Pacific Islander Community Projects
PCRC has specific projects focused on the Pacific Islander community in San Mateo County. Violence and gang involvement is a growing concern in this community. While the overall numbers may be small, San Mateo County has the second largest population of Tongan’s outside of the Kingdom of Tonga and a high concentration of Samoans, Fijians and other Pacific Islanders.
The Tongan Interfaith Collaborative is a project focused on youth violence prevention in the Tongan and other Pacific Islander communities in San Mateo County. The Collaborative was started in 2004 when local police who were seeing significant delinquency and violence among Tongan youth. Gang involvement was growing. PCRC facilitated a collaborative effort between local police, Tongan community leaders, faith leaders, and other supports to try to turn the trend and make the community safer.

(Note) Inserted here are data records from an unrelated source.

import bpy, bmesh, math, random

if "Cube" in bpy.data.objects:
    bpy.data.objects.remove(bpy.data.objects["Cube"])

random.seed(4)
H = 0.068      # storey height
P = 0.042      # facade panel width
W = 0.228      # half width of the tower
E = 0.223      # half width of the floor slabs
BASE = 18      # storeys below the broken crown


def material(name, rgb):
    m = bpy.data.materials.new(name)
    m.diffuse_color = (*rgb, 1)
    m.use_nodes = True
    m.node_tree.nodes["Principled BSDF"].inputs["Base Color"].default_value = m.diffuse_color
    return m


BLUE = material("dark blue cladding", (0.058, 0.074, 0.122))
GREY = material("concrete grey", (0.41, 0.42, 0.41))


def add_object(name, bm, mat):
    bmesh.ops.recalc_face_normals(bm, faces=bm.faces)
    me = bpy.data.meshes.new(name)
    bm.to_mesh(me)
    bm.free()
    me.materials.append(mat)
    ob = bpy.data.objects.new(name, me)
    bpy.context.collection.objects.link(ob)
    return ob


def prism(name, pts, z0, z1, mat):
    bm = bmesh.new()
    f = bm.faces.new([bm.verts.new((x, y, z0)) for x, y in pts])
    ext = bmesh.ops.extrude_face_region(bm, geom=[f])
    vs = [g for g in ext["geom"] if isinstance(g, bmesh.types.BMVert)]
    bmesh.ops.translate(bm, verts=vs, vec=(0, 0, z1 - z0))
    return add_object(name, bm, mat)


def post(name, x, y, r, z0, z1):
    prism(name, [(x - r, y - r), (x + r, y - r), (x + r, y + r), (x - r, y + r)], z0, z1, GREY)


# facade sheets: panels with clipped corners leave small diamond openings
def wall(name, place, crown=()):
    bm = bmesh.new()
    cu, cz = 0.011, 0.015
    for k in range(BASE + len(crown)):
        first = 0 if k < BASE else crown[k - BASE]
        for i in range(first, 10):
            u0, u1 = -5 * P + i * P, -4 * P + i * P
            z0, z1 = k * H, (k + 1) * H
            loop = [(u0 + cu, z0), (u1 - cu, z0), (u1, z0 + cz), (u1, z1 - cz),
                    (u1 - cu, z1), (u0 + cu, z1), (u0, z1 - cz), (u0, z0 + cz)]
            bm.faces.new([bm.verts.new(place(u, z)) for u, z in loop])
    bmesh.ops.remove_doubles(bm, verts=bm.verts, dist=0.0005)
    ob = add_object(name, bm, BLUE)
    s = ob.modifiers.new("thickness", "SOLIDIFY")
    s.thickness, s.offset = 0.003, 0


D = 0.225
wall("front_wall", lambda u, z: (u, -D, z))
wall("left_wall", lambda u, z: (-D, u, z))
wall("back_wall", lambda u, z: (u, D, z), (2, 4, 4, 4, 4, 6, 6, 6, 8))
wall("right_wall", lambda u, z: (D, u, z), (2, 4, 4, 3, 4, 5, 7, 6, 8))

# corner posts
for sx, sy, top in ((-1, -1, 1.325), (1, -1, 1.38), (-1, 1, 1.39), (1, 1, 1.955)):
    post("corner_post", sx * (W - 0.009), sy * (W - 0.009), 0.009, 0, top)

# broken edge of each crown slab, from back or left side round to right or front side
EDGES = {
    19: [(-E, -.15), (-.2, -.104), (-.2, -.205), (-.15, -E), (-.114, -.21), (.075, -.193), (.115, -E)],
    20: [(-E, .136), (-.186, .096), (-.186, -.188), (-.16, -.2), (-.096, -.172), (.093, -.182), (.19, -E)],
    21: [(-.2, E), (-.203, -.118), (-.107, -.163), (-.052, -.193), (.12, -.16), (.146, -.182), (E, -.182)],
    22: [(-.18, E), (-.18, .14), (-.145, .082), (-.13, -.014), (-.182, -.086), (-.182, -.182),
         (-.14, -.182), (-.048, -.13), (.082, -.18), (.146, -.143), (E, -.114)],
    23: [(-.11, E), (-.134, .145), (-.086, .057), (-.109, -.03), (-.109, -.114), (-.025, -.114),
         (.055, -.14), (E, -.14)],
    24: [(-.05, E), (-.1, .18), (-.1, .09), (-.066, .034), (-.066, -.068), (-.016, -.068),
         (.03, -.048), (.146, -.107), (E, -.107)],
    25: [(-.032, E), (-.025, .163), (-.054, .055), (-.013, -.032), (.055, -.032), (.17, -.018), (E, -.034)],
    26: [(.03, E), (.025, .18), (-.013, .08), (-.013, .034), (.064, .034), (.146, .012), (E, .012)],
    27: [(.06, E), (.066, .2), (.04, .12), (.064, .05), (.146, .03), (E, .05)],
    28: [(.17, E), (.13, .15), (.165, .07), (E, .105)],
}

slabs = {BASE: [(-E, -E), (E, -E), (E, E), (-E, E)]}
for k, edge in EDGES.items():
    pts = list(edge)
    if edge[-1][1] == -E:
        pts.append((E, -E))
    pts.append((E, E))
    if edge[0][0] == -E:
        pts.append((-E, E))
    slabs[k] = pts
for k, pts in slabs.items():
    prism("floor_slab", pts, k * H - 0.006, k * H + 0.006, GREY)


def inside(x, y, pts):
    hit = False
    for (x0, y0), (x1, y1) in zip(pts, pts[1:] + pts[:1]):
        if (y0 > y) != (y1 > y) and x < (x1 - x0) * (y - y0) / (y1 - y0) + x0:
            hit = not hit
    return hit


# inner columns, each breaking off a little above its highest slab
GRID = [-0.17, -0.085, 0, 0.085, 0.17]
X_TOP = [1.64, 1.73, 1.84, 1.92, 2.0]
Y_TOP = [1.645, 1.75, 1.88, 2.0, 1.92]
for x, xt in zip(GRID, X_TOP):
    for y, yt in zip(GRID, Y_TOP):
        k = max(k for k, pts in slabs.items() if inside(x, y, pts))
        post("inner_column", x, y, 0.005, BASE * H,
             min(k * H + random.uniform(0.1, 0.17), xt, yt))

For the last 7 years, PCRC has helped these stakeholders — law enforcement, community leaders, faith leaders, youth, parents, and schools — join forces to work creatively to address these community concerns. Past activities have included: community building events like musical concerts, youth development activities like ropes courses and a rugby team, a Youth Conference, community leadership skills trainings, cultural training for law enforcement. This collaborative has helped respond to specific incidents of violence in addition to implementing various activities focused on prevention.
Now, the Violence Prevention Network includes a sub-committee focused Pacific Islander issues.
An after school program focused on Pacific Islander youth in San Mateo High School is currently being implemented in partnership with the San Mateo County Health Department. The project – “Mana” a universal Polynesian word for miracle or dream — was inspired by a community study conducted by the Health Department which found that the Pacific Islander population in San Mateo County showed a high degree of indicators of poor health and well-being. The data led the Health Department to conclude that support to targeted youth, to help them succeed in high school, would make a significant impact on the overall health of the community. Mana is designed to test that theory by implementing an intensive intervention of support of Pacific Islander youth in one targeted High School.
To learn more about PCRC’s work within the Pacific Islander community, please contact Marco Durazo at 650-513-0330 or use the form below.